**Exercise details**
Please give back, word for word, only the lines starting at the one containing "bpy.data.objects.remove(cube, do_unlink=True)" and ending at the one containing "j = (i + 1) % count" within the material below.

******************************

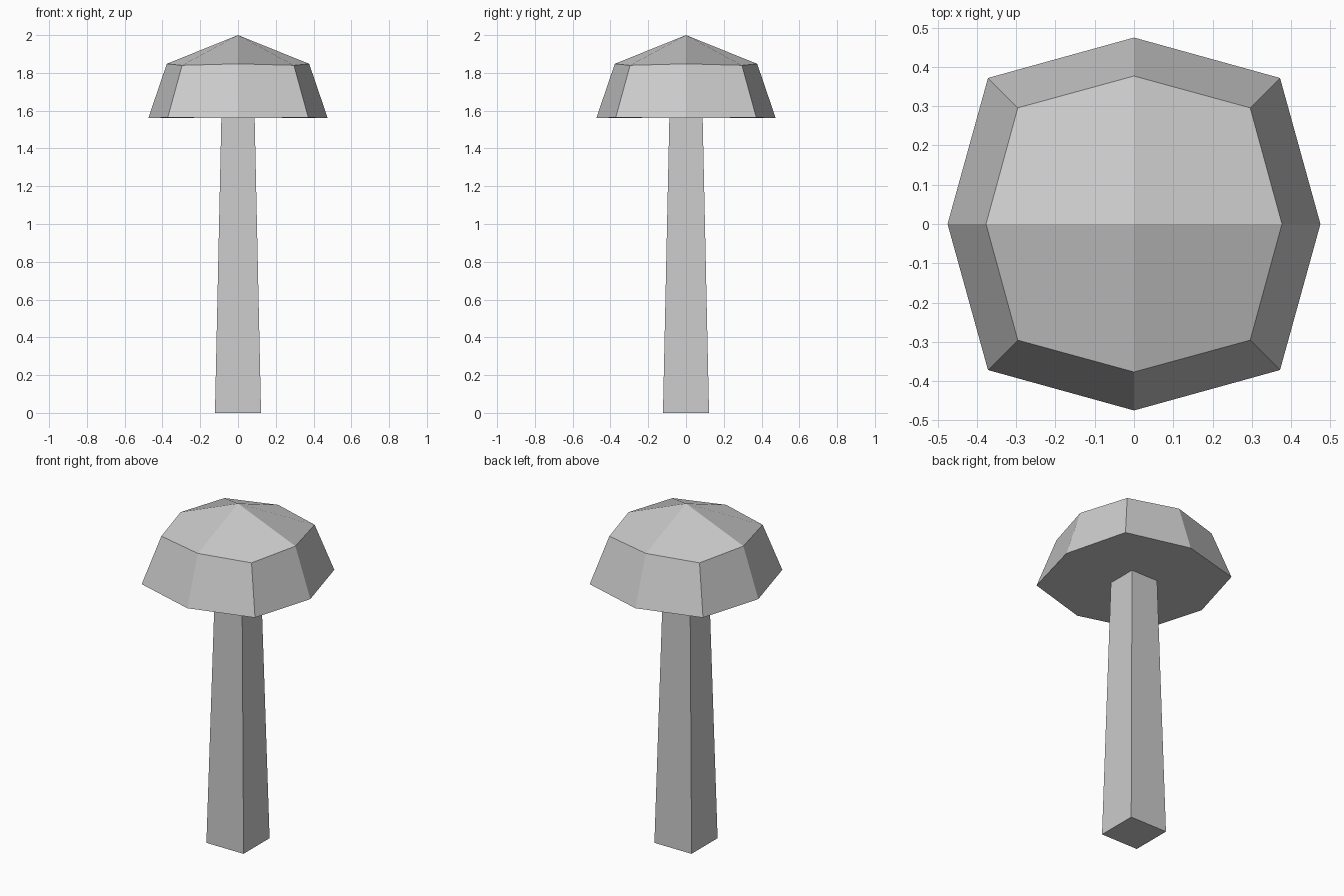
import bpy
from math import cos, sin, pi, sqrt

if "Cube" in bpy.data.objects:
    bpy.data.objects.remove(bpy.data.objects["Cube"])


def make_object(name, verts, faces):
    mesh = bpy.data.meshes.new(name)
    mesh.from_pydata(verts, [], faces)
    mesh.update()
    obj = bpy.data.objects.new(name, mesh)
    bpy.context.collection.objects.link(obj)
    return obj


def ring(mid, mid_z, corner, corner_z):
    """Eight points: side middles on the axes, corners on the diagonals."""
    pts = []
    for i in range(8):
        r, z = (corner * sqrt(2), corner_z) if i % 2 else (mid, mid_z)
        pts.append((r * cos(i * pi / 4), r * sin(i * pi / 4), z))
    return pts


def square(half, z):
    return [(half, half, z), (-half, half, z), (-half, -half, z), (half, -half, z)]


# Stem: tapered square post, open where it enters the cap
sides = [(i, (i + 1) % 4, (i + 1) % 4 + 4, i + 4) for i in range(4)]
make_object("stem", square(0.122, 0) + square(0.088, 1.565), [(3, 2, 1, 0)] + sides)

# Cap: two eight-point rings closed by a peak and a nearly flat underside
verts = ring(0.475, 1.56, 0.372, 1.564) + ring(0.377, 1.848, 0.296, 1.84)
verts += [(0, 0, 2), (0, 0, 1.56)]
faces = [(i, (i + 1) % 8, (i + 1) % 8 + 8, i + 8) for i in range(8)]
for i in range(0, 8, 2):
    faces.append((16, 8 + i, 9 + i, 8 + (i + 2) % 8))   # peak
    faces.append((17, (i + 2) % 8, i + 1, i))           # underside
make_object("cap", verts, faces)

******************************

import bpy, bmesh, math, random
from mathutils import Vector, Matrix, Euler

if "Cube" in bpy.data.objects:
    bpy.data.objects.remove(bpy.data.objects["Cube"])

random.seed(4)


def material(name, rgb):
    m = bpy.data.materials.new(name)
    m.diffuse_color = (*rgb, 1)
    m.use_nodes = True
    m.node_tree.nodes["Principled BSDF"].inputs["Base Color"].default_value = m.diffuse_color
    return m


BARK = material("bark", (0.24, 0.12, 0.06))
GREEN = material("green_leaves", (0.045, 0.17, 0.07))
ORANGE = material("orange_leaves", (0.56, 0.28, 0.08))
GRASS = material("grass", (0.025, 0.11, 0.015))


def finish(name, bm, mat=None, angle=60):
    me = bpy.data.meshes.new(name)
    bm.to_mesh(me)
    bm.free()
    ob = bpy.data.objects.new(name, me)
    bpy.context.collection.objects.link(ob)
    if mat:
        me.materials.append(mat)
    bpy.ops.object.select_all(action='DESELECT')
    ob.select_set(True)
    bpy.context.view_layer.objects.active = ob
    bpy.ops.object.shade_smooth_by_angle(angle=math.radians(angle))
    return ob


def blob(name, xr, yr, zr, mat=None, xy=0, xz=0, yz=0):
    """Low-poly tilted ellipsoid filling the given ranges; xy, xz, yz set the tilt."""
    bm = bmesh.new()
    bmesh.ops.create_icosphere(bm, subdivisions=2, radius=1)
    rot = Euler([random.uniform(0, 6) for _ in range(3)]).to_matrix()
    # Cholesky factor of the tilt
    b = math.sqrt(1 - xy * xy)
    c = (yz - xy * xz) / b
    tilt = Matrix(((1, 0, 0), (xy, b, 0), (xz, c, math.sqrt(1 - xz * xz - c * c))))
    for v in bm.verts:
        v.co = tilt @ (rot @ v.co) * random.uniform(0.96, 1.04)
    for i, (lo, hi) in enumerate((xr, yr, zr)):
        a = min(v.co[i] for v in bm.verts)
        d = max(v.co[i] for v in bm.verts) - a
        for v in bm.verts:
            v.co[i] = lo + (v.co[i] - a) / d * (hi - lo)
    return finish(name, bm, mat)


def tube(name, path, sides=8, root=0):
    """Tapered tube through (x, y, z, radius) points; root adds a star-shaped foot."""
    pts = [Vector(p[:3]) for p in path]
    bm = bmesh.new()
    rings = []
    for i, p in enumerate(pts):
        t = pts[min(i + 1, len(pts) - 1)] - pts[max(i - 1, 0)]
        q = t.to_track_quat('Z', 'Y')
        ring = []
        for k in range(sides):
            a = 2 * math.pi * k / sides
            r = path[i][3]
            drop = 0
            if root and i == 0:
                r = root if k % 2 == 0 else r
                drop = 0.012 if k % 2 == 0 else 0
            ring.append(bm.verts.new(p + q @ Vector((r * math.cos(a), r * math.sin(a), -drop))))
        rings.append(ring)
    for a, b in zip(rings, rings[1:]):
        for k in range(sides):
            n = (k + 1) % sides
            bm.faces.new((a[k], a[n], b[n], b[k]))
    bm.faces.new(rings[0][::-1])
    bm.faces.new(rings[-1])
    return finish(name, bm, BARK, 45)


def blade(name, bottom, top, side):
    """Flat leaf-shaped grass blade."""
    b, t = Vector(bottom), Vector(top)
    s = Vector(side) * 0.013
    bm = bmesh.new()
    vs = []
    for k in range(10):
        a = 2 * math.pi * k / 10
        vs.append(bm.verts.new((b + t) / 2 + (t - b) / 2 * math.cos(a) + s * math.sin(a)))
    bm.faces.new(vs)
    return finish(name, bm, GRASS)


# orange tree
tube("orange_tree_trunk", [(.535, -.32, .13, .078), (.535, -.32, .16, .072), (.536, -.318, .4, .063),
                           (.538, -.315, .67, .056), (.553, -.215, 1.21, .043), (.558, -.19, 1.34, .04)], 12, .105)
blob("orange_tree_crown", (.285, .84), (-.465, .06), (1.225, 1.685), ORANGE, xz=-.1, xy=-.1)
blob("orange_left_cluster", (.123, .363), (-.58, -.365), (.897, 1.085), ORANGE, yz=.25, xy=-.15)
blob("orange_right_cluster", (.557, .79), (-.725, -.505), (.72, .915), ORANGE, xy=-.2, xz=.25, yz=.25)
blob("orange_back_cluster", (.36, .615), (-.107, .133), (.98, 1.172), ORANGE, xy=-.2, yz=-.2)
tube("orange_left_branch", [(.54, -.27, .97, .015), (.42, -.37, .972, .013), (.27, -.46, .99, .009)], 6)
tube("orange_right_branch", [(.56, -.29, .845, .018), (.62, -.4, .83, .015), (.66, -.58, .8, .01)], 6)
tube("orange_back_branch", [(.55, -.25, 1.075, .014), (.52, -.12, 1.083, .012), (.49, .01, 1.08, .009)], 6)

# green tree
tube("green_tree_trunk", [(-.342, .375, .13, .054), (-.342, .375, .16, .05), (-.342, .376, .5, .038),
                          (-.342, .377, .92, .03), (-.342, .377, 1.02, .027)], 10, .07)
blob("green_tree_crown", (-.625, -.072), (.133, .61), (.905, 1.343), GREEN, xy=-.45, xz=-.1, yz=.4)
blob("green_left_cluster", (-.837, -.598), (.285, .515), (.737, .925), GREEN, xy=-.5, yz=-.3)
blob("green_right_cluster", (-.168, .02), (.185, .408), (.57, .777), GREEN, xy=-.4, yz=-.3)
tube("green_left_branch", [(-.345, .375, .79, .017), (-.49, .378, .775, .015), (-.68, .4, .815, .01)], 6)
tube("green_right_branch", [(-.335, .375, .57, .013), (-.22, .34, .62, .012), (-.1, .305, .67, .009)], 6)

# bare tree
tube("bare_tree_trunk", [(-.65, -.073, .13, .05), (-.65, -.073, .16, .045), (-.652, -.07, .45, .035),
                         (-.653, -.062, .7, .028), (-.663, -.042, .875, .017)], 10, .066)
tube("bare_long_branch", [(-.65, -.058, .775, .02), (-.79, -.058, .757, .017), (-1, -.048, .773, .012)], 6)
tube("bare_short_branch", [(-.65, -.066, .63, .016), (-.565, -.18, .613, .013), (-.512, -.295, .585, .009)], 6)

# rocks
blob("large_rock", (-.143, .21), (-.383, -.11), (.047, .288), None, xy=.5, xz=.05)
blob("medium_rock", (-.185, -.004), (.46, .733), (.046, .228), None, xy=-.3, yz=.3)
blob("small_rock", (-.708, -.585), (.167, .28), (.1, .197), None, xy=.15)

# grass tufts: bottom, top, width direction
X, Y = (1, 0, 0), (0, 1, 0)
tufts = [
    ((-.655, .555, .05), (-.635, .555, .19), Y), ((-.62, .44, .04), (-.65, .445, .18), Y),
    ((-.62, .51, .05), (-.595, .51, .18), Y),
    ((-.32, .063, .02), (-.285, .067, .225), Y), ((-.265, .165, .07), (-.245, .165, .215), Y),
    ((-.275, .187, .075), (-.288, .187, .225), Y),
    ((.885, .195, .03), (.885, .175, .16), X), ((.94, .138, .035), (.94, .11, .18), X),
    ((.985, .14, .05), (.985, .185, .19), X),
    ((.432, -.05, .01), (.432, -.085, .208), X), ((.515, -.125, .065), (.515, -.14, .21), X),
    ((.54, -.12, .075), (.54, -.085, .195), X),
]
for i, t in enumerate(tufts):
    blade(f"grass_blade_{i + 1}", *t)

******************************

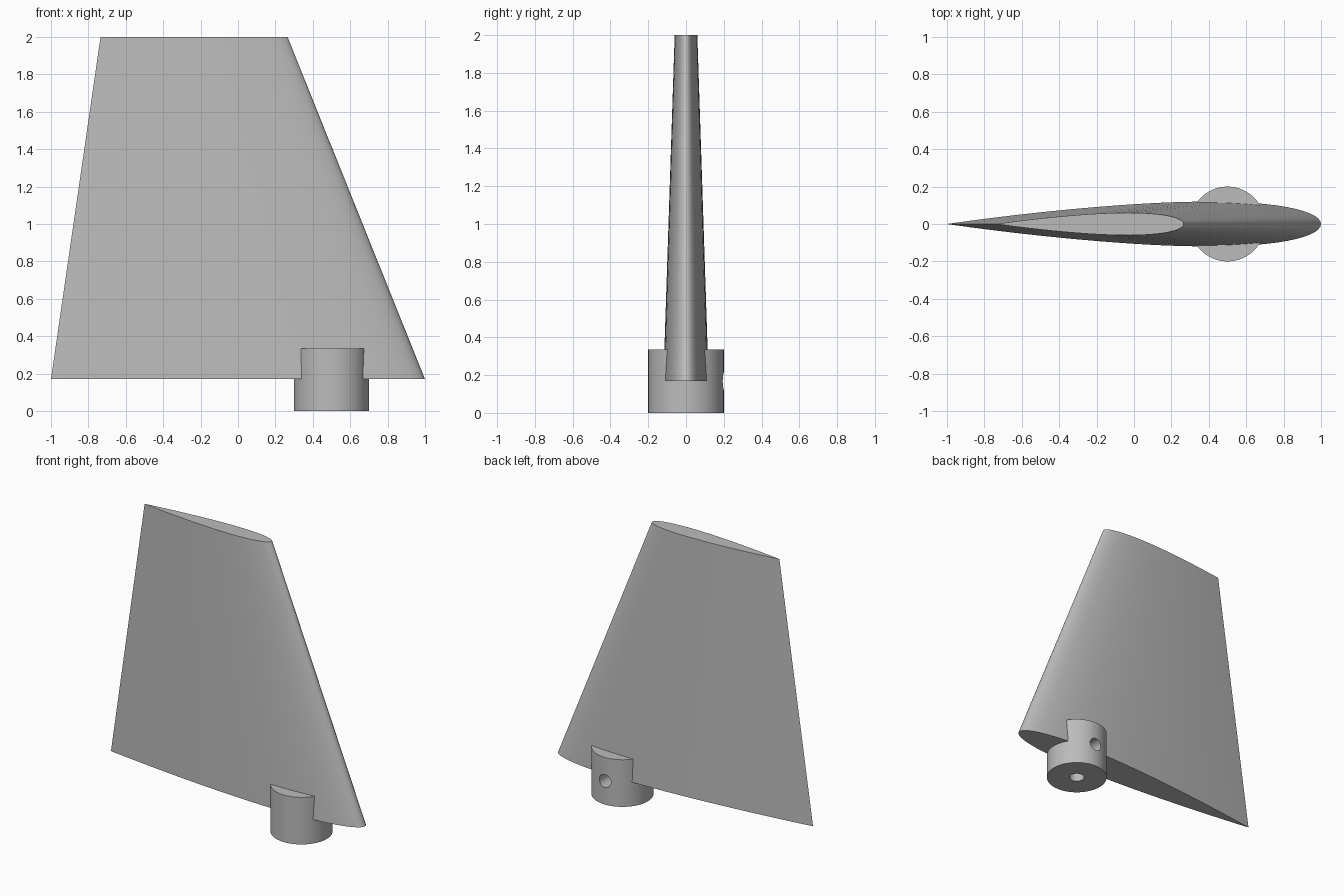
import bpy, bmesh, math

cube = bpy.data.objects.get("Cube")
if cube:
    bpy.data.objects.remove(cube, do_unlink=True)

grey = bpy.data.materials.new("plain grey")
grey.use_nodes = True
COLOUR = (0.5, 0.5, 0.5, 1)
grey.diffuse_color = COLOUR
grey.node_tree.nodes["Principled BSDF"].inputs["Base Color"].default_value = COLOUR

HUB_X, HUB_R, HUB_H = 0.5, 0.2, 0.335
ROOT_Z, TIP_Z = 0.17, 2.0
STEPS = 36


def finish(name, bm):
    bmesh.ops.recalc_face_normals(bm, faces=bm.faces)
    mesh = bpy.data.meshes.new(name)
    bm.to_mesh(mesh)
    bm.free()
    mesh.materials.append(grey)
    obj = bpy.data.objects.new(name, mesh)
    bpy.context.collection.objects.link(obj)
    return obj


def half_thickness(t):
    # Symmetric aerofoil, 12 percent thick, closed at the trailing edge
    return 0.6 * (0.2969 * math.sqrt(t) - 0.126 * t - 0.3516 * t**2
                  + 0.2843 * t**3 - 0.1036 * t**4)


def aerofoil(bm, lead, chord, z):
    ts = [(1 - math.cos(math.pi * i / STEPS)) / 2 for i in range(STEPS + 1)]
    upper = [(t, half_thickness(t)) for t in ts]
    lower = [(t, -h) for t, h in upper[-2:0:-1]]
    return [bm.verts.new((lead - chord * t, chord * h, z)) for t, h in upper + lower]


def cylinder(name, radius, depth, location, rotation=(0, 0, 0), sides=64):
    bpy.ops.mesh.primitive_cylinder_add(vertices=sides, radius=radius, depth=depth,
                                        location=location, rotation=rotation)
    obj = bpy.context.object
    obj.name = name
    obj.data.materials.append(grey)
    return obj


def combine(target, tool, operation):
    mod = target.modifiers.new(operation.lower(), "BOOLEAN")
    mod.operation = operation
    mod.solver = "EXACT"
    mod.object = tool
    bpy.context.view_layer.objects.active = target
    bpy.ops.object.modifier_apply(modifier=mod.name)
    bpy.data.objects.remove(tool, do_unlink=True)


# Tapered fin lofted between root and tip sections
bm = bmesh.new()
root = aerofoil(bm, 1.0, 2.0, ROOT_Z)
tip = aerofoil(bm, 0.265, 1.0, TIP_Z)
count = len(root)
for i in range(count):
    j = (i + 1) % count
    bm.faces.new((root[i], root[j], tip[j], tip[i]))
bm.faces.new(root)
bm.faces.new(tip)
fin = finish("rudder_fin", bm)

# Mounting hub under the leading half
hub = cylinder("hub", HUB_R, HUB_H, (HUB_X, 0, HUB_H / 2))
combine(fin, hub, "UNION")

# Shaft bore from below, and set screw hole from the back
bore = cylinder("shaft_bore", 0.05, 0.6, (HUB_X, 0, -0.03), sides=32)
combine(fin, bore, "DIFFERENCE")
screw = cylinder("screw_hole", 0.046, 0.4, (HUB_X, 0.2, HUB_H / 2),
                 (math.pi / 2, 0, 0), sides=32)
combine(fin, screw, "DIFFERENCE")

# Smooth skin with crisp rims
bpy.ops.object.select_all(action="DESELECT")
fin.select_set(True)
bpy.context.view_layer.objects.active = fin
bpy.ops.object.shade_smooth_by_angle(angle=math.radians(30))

******************************

**Written response**
    bpy.data.objects.remove(cube, do_unlink=True)

grey = bpy.data.materials.new("plain grey")
grey.use_nodes = True
COLOUR = (0.5, 0.5, 0.5, 1)
grey.diffuse_color = COLOUR
grey.node_tree.nodes["Principled BSDF"].inputs["Base Color"].default_value = COLOUR

HUB_X, HUB_R, HUB_H = 0.5, 0.2, 0.335
ROOT_Z, TIP_Z = 0.17, 2.0
STEPS = 36


def finish(name, bm):
    bmesh.ops.recalc_face_normals(bm, faces=bm.faces)
    mesh = bpy.data.meshes.new(name)
    bm.to_mesh(mesh)
    bm.free()
    mesh.materials.append(grey)
    obj = bpy.data.objects.new(name, mesh)
    bpy.context.collection.objects.link(obj)
    return obj


def half_thickness(t):
    # Symmetric aerofoil, 12 percent thick, closed at the trailing edge
    return 0.6 * (0.2969 * math.sqrt(t) - 0.126 * t - 0.3516 * t**2
                  + 0.2843 * t**3 - 0.1036 * t**4)


def aerofoil(bm, lead, chord, z):
    ts = [(1 - math.cos(math.pi * i / STEPS)) / 2 for i in range(STEPS + 1)]
    upper = [(t, half_thickness(t)) for t in ts]
    lower = [(t, -h) for t, h in upper[-2:0:-1]]
    return [bm.verts.new((lead - chord * t, chord * h, z)) for t, h in upper + lower]


def cylinder(name, radius, depth, location, rotation=(0, 0, 0), sides=64):
    bpy.ops.mesh.primitive_cylinder_add(vertices=sides, radius=radius, depth=depth,
                                        location=location, rotation=rotation)
    obj = bpy.context.object
    obj.name = name
    obj.data.materials.append(grey)
    return obj


def combine(target, tool, operation):
    mod = target.modifiers.new(operation.lower(), "BOOLEAN")
    mod.operation = operation
    mod.solver = "EXACT"
    mod.object = tool
    bpy.context.view_layer.objects.active = target
    bpy.ops.object.modifier_apply(modifier=mod.name)
    bpy.data.objects.remove(tool, do_unlink=True)


# Tapered fin lofted between root and tip sections
bm = bmesh.new()
root = aerofoil(bm, 1.0, 2.0, ROOT_Z)
tip = aerofoil(bm, 0.265, 1.0, TIP_Z)
count = len(root)
for i in range(count):
    j = (i + 1) % count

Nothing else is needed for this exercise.